BEGIN Records for the task

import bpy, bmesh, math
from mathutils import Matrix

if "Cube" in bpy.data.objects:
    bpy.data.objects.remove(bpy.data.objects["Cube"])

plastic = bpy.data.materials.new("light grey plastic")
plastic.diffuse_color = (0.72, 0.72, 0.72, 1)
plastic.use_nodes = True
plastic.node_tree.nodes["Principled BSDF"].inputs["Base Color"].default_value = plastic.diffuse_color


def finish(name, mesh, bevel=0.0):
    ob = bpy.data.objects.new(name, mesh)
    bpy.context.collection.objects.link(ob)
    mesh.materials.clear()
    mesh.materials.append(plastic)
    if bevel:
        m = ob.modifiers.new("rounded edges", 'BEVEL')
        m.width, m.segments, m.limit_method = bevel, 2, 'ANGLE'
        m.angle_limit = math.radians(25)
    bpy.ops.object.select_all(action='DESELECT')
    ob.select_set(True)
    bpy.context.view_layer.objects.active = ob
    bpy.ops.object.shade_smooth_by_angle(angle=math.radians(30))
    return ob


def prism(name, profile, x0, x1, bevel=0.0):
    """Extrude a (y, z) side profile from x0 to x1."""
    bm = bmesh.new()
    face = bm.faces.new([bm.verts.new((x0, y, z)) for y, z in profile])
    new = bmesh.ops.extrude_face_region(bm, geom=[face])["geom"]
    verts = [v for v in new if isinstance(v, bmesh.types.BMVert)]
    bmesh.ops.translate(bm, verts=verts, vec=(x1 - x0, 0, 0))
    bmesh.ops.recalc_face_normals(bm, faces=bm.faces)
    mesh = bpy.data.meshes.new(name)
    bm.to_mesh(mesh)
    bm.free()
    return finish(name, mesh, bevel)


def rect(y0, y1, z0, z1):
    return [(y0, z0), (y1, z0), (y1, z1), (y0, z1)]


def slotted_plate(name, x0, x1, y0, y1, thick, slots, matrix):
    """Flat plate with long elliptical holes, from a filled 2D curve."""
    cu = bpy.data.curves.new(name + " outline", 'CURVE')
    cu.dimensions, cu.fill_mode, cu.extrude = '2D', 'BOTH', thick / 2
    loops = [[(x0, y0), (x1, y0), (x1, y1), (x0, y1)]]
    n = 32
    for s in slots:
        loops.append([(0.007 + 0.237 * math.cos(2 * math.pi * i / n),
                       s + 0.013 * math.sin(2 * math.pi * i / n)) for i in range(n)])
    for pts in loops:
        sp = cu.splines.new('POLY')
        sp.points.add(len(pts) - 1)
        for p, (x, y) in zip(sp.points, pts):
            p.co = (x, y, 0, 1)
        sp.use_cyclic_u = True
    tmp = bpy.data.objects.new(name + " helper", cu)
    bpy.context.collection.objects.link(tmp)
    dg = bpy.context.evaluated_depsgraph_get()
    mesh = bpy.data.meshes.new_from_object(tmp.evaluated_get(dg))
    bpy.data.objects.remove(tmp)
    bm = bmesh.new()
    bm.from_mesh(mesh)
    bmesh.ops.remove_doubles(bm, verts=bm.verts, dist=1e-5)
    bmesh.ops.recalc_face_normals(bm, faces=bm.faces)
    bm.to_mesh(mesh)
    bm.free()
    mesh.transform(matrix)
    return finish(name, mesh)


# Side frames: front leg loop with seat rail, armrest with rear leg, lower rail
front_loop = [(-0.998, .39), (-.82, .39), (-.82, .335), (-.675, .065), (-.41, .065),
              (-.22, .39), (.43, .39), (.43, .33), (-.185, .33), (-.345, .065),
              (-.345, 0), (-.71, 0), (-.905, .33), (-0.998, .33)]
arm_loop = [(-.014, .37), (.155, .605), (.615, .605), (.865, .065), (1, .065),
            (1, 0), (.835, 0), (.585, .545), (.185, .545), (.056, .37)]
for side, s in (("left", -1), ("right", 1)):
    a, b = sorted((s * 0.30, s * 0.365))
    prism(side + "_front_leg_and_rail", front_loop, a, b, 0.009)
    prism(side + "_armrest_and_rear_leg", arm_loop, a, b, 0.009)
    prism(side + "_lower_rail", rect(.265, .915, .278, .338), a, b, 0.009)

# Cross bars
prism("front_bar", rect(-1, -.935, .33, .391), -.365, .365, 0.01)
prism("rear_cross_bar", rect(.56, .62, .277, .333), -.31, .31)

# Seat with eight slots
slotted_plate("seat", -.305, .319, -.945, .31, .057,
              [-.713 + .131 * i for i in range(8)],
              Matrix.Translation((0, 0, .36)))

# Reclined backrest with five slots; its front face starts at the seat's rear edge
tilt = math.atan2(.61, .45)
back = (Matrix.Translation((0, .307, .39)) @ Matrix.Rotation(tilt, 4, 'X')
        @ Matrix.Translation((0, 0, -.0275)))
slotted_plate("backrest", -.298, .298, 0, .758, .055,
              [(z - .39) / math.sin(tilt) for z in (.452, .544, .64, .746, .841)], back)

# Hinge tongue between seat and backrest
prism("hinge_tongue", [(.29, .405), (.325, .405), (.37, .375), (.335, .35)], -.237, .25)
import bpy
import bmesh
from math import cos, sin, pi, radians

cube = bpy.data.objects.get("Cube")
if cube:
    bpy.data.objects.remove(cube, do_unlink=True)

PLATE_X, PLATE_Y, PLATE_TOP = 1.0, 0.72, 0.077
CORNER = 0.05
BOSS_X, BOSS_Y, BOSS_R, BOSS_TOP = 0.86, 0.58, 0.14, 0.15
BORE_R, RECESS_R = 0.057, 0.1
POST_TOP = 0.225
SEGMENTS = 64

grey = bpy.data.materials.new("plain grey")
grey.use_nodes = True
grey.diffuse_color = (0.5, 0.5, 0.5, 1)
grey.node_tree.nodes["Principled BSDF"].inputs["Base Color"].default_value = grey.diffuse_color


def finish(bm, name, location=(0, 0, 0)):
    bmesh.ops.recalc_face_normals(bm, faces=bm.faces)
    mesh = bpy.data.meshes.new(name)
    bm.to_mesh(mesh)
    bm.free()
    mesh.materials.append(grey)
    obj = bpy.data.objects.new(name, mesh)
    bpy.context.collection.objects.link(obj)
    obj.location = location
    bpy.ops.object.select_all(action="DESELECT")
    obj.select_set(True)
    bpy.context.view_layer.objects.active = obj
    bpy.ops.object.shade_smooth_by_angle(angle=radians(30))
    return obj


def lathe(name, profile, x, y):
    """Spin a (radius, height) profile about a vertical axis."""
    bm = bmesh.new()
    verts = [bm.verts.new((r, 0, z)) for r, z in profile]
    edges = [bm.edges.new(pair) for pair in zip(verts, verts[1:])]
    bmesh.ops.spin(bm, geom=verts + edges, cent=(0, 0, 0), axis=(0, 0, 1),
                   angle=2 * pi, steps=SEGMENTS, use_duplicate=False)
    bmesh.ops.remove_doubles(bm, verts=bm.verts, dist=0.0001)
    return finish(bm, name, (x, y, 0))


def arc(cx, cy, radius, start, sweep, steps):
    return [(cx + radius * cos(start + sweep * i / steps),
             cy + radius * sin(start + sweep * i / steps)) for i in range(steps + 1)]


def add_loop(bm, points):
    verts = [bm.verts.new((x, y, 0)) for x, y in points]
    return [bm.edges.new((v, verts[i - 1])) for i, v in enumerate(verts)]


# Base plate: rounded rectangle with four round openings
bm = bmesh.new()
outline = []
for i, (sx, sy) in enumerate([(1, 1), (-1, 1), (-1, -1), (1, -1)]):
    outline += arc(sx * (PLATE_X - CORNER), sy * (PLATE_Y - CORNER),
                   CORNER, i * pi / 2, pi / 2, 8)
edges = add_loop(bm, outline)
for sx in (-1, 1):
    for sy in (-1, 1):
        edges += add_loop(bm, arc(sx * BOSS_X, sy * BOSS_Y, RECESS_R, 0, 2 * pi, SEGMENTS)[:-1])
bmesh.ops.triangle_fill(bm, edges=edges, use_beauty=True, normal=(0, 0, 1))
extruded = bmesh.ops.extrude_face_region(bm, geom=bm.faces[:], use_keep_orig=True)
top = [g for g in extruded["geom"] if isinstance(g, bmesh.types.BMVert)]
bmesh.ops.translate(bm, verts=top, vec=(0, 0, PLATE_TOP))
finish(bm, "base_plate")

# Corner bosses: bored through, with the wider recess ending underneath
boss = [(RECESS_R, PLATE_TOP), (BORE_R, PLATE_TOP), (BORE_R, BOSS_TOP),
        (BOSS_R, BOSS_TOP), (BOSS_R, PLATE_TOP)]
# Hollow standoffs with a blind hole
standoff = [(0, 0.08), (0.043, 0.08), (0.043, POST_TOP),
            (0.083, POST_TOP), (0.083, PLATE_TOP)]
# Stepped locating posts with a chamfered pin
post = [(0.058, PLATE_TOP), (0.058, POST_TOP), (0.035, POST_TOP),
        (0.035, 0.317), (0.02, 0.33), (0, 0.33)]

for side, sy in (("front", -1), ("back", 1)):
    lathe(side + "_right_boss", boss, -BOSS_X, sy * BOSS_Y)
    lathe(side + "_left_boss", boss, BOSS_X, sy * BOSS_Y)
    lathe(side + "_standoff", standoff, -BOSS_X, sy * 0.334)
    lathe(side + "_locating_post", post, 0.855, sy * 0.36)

END Records for the task

▶ **Task goal**:
Only a number should come back: the count of lines above that include "True".

▶ **Answer area**:
8